I, Sean, really strive to give you guys and gals some practical consumer advice on technology and gaming. I always seek to give you advice and opinions that you can go and test for yourself and see the difference. This is no different. Some of you may remember a little piece that I wrote about 2 months ago on why waiting to upgrade to a 4K TV was a smart choice and why I chose to wait.
I think it was pretty well received all things considered. I wasn’t wrong when I told you all that it would be a smart choice to wait as console games do not support native 4K content. This is the truth. After all, the magic number right now is native 1080p at 60 frames per second.
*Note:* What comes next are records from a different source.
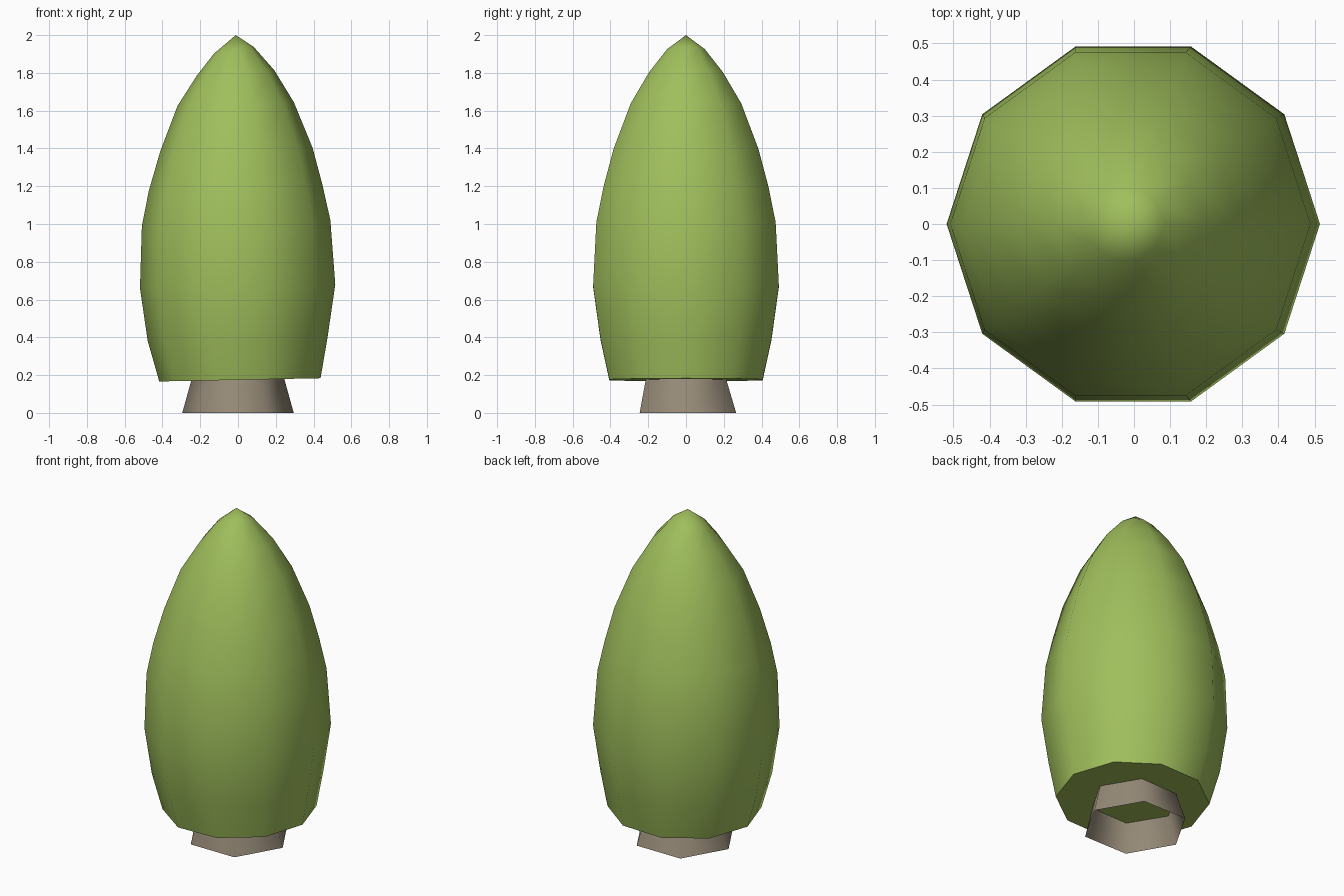
import bpy, bmesh, math

if "Cube" in bpy.data.objects:
    bpy.data.objects.remove(bpy.data.objects["Cube"])


def material(name, rgb):
    m = bpy.data.materials.new(name)
    m.diffuse_color = (*rgb, 1)
    m.use_nodes = True
    m.node_tree.nodes["Principled BSDF"].inputs["Base Color"].default_value = m.diffuse_color
    return m


def lathe(name, rings, sides, mat, tip=None, cap_bottom=False):
    """Skin rings of (z, radius, centre x, centre y, slope along x)."""
    bm = bmesh.new()
    loops = []
    for z, r, cx, cy, slope in rings:
        loop = []
        for i in range(sides):
            a = math.tau * i / sides
            x, y = r * math.cos(a), r * math.sin(a)
            loop.append(bm.verts.new((cx + x, cy + y, z + slope * x)))
        loops.append(loop)
    for low, high in zip(loops, loops[1:]):
        for i in range(sides):
            j = (i + 1) % sides
            bm.faces.new((low[i], low[j], high[j], high[i]))
    if tip:
        top = bm.verts.new(tip)
        for i in range(sides):
            bm.faces.new((loops[-1][i], loops[-1][(i + 1) % sides], top))
    if cap_bottom:
        bm.faces.new(loops[0][::-1])
    mesh = bpy.data.meshes.new(name)
    bm.to_mesh(mesh)
    bm.free()
    mesh.materials.append(mat)
    ob = bpy.data.objects.new(name, mesh)
    bpy.context.collection.objects.link(ob)
    bpy.ops.object.select_all(action='DESELECT')
    ob.select_set(True)
    bpy.context.view_layer.objects.active = ob
    bpy.ops.object.shade_smooth_by_angle(angle=math.radians(65))
    return ob


leaf = material("leaf green", (0.35, 0.52, 0.107))
bark = material("bark brown", (0.31, 0.26, 0.19))

# Foliage: slightly leaning ten-sided bullet with a flat underside
foliage_rings = [
    (0.175, 0.427, 0.01, 0, 0.02),
    (0.39, 0.476, -0.002, 0, 0.02),
    (0.67, 0.517, -0.002, 0, 0.02),
    (1.005, 0.499, -0.01, 0, 0.03),
    (1.19, 0.46, -0.012, 0, 0.03),
    (1.395, 0.403, -0.008, 0, 0.02),
    (1.635, 0.308, -0.012, 0, 0.03),
    (1.80, 0.205, -0.013, 0, 0.07),
    (1.92, 0.105, -0.022, 0, 0.17),
]
lathe("foliage", foliage_rings, 10, leaf, tip=(-0.012, 0, 2.0), cap_bottom=True)

# Trunk: open six-sided tapered tube
lathe("trunk", [(0, 0.295, 0, 0.01, 0), (0.18, 0.245, 0, 0, 0)], 6, bark)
With many developers still struggling to hit this consistently the reality of solid 4K console gaming is a long way off. I stand firmly by my opinion that upgrading strictly for the idea that upgrading for better resolution is a waste of time.
However, I fell into the trap of not really grasping the technology that is behind a good quality 4K TV. Put simply, a good quality 4K set will have a solid upconversion technology behind it. It will upscale the resolution to as close to 4K as it can. On a good quality set this will result in a huge increase in overall picture quality that will be immediately noticeable to the user. On a practical level, this will result in much higher and more defined and detailed picture on your games. The chart below gives a great visual to this upscale.
This is why upconversion is a powerful technology! It really allows us to see the picture how it was designed to be seen. This picture from Battlefield is a great example of this effect on a practical level. It doesn’t give us better graphics but instead gives us a much more defined image of what is already there.
Understanding this technology gives us a better idea of how our games will look after upgrading to a 4K set. One thing I can not stress enough in this area is that if you are going to upgrade you will need to make sure that you don’t just rush out and buy that $600 55″ set and expect it to be a good quality set. Chances are, it won’t be and you will be severely disappointed in how it looks.
To really take advantage of this upconversion for gaming, you will need to be looking at least at the medium range price point sets. Any of the top brand names have good quality upconversion technology behind them. LG, Samsung and Vizio are all solid performers in this area. Personally, I settled on a 65″ Vizio and the differences are dramatic from my old set to this new one. Even I was surprised by the immediate and noticeable difference. If you are considering upgrading to 4K I can unequivocally tell you that if you get a good set it will be worth it and you will wonder why you didn’t do it sooner! I hope you all make this upgrade sooner than later! Not to mention you can now watch true 4K content through the TV apps directly with Netflix and Amazon Video.
Now, I have to give you guys and gals some bad news. Unfortunately, that nice 60 frames per second that these developers are bragging about hitting. Chances are most of you aren’t getting anything more than 24 frames per second. How is that possible if the game is developed for 60 frames per second? It’s a tragic limitation of the past HDMI 1.4 which is capped at 24 frames per second. We just recently saw the upgrade to HDMI 2.0 from 1.4. Most of us have been stuck with HDMI 1.4 as both the Playstation 4 and Xbox One only use HDMI 1.4. which limits the native frames per second. Even if the game supports it, chances are that your TV will not. However, there are two things that you can do to help fix this. One doesn’t involve dropping $1000 on a new 4K TV.
Go out and buy a new HDMI 2.0 cable. Any one will work as long as it says “high speed” on the cable or the package that it comes in. This will help produce a faster response time on the picture. In some cases it can even eliminate picture lag from the console to the TV. Lag is real and often times it isn’t a fault of your internet connection. While this cheap fix won’t produce that nice 60 frames per second, it can make a big difference if you are still using a regular HDMI 1.4 cable.
The second fix is to upgrade to the 4K set. Many 4K sets will actually come with an HDMI output that is labeled for producing a true 4K signal at 60 frames per second. I can attest to that even though the Xbox still doesn’t reproduce a true 60 frames per second, there is a noticeable difference that I experienced from my old TV to my current set with games like Forza Motorsport 6 using this new HDMI output. The response from the console to the TV is much better. Playing through The Division, I have noticed that aiming is much more responsive and driving on Forza Motorsport 6 is a bit smoother as well.
[Words by Sean Gearhart]